[Collected data]
════════
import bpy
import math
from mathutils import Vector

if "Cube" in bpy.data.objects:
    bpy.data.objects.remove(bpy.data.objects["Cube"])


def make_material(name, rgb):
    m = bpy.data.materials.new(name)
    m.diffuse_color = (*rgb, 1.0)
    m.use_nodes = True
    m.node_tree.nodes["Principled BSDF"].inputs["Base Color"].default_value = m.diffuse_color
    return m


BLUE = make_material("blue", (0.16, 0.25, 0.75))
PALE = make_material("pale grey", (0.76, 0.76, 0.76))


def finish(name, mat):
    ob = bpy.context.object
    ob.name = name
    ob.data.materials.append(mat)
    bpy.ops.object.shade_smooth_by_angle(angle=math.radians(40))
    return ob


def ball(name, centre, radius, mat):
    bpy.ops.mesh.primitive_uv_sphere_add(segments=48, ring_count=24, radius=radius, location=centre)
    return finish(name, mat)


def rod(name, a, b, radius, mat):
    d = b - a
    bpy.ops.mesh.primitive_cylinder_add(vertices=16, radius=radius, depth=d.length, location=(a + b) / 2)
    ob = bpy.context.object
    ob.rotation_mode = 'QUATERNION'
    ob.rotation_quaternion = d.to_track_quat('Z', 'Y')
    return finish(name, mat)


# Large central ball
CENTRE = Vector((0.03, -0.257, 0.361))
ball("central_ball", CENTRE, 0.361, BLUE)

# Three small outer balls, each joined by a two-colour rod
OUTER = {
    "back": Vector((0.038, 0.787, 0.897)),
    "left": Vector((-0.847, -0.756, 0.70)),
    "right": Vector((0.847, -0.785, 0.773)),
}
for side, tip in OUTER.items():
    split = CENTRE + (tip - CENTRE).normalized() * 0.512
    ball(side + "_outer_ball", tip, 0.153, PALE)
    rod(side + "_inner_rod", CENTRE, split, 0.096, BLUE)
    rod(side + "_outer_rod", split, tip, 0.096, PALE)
════════
[What the task asks]
Which lines above contain the word "location"? Copy all of them.

[Solution to this problem]
    bpy.ops.mesh.primitive_uv_sphere_add(segments=48, ring_count=24, radius=radius, location=centre)
    bpy.ops.mesh.primitive_cylinder_add(vertices=16, radius=radius, depth=d.length, location=(a + b) / 2)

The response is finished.